Papers: Open and FAIR Bibliographic Metadata
- Starts at
04 Oct 22 20:00 UTC
- Finishes at
04 Oct 22 21:00 UTC
- Virtual Conference Room A
- Marie-Claude Côté
Library and Archives Canada
Marie-Claude Côté is an expert advisor in information management (IM) and project management (PM) at Library and Archives Canada (LAC). In her new role, she keeps advising Government of Canada (GC) departments and agencies on (IM) practices, while developing LAC's PM capacity. Marie-Claude has held IM- and metadata-related management and analyst positions at the Treasury Board of Canada Secretariat, the Department of Canadian Heritage, the Canadian International Development Agency, and Industry Canada. After obtaining her Master’s Degree in Library and Information Science (MLIS), she worked in municipal and private sector libraries before joining the federal public service. For the last 25 years, she has contributed to the development of the IM domain in the GC. Marie-Claude has also taught the courses of the IM Curriculum at the Canada School of Public Service. She is a certified project management professional (PMP), and is extending her knowledge and experience in this field.
Authors: Karen Coyle
This paper proposes the creation of a version of the FRBR objects Work, Expression, Manifestation, and Item (WEMI) with minimal semantic commitment. Evidence already exists for uses of WEMI in metadata communities beyond libraries. These uses are hindered, however, by specific constraints in the original design. openWEMI would provide the flexibility needed for these and more varied uses.

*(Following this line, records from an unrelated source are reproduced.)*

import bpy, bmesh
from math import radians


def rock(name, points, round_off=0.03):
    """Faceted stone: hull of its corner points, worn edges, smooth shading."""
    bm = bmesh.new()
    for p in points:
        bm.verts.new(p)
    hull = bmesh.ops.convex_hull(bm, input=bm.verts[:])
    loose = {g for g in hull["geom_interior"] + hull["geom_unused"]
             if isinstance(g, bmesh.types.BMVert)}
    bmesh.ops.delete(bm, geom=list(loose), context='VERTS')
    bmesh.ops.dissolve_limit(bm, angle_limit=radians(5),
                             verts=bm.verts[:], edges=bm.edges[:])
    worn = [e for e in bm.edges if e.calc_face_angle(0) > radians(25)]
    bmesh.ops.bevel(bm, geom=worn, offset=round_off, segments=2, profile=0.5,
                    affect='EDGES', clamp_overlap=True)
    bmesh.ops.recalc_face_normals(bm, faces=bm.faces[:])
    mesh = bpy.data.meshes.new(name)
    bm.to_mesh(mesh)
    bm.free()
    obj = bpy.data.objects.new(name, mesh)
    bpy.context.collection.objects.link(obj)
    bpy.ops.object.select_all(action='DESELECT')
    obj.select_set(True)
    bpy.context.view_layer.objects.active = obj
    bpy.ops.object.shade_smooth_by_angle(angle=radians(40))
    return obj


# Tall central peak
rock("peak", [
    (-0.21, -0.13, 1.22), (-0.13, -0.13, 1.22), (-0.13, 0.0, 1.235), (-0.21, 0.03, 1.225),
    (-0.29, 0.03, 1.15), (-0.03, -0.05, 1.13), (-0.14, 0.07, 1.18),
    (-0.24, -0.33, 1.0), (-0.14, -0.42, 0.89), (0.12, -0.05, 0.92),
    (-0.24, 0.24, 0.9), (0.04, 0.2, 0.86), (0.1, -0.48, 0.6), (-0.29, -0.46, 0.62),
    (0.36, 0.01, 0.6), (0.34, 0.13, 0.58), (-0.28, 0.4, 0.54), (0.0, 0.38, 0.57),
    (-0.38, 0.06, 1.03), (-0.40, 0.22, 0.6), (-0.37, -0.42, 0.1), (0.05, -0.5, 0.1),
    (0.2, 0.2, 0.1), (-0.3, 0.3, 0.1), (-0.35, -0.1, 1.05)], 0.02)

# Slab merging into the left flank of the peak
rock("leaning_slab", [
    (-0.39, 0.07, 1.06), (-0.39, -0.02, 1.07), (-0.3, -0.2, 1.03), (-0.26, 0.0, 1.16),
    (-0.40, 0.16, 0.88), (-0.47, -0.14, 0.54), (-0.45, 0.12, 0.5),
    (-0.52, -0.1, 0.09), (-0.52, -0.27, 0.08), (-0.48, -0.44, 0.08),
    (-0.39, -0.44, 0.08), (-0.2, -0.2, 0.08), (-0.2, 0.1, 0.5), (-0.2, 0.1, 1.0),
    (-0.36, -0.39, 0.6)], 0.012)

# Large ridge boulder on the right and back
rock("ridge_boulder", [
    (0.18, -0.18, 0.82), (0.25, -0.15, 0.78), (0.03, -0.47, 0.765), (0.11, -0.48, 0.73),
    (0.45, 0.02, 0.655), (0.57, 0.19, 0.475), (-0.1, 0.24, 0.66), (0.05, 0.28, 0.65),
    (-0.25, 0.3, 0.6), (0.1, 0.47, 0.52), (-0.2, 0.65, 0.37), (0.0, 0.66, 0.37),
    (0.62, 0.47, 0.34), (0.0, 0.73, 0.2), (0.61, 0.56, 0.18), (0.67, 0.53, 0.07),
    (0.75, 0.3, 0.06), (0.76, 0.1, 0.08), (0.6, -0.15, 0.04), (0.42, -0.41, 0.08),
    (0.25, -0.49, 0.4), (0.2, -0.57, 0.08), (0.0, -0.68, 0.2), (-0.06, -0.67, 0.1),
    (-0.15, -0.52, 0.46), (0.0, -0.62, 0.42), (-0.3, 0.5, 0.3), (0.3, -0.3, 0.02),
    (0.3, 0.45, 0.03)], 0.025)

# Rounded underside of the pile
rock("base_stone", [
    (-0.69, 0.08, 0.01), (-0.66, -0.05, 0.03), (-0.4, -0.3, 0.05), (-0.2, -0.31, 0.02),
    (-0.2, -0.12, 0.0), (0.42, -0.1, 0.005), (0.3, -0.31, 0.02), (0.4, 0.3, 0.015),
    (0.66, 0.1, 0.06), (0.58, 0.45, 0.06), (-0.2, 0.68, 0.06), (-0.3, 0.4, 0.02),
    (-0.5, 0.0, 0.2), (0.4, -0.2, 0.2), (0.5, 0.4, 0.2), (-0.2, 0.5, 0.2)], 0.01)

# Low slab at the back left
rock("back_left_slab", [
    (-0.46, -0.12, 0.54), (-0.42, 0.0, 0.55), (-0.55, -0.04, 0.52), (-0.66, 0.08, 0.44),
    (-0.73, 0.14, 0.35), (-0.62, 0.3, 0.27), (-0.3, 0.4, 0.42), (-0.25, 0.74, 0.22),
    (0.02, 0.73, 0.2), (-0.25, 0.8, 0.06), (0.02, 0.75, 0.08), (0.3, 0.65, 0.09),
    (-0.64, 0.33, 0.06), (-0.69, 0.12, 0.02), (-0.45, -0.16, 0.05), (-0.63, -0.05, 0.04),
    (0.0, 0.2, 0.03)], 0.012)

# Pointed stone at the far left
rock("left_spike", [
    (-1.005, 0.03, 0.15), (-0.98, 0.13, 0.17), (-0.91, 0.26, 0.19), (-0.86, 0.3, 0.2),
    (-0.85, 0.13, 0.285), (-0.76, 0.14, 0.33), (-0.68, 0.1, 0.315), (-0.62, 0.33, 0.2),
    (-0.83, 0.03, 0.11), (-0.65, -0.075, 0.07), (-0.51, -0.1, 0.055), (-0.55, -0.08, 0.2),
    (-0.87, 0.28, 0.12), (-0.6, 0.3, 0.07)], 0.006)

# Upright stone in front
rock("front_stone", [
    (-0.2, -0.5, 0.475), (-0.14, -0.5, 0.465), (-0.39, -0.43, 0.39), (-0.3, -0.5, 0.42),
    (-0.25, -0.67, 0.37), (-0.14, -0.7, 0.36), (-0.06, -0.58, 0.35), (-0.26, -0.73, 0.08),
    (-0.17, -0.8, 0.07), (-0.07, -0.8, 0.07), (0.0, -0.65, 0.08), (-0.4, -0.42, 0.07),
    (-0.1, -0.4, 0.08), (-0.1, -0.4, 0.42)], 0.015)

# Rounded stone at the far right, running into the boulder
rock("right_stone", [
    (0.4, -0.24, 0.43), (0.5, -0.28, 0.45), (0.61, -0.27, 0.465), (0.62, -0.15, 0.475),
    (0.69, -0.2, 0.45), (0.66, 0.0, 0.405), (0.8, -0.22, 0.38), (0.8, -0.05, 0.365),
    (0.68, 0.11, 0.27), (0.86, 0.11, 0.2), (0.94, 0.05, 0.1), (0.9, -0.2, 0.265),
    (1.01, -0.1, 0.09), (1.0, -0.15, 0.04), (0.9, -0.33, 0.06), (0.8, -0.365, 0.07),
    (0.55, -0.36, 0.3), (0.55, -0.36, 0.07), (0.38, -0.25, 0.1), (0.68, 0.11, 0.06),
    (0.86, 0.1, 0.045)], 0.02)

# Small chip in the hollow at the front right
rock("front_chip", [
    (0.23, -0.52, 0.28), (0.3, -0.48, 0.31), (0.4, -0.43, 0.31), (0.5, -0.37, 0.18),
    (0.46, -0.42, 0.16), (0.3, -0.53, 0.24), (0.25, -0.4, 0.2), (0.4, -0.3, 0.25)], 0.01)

Karen Coyle is a librarian with decades of experience with metadata. Karen has been active in the development and management of metadata standards serving a variety of communities. She is currently investigating the possibilities offered by the semantic web and linked data technology, working with the Dublin Core Metadata Initiative and taking part in standards efforts of the World Wide Web Consortium.
How FAIR is MARC?: FAIR data principles and bibliographic data
Authors: Brian Dobreski, Heather Moulaison-Sandy, Bradley Wade Bishop
FAIR Data Principles provide a framework for considering how best to make data available in a way that is 1) findable, 2) accessible, 3) interoperable, and 4) reusable. Designed to be simple to understand and machine-actionable, FAIR principles support data use and reuse. This conceptual paper investigates the application of FAIR principles to bibliographic data through an examination of the current standard for encoding library records, MARC. To this end, this paper begins by describing the FAIR principles. It then looks to understand the MARC standard and applies the FAIR principles to the data affordances provided by the MARC encoding itself. In doing so, it probes the question of the extent to which MARC, as a standard, is FAIR. Ultimately, MARC is historically designed for machine-readability, not machine-actionability; although it is well suited to the description of bibliographic materials and is widely used, it does not adhere fully to any of the four FAIR principles. Even so, this examination suggests that FAIR principles could be useful in assessing specific MARC record datasets, particularly as bibliographic data is more widely shared and reused.
University of Tennessee, Knoxville
Brian Dobreski is an Assistant Professor in the School of Information Sciences at University of Tennessee-Knoxville. His research focuses on the social implications of metadata, classification, resource description, and other knowledge organization practices, as well as the concepts of personhood and personal identity in information. Brian received his Ph.D. in information science from Syracuse University.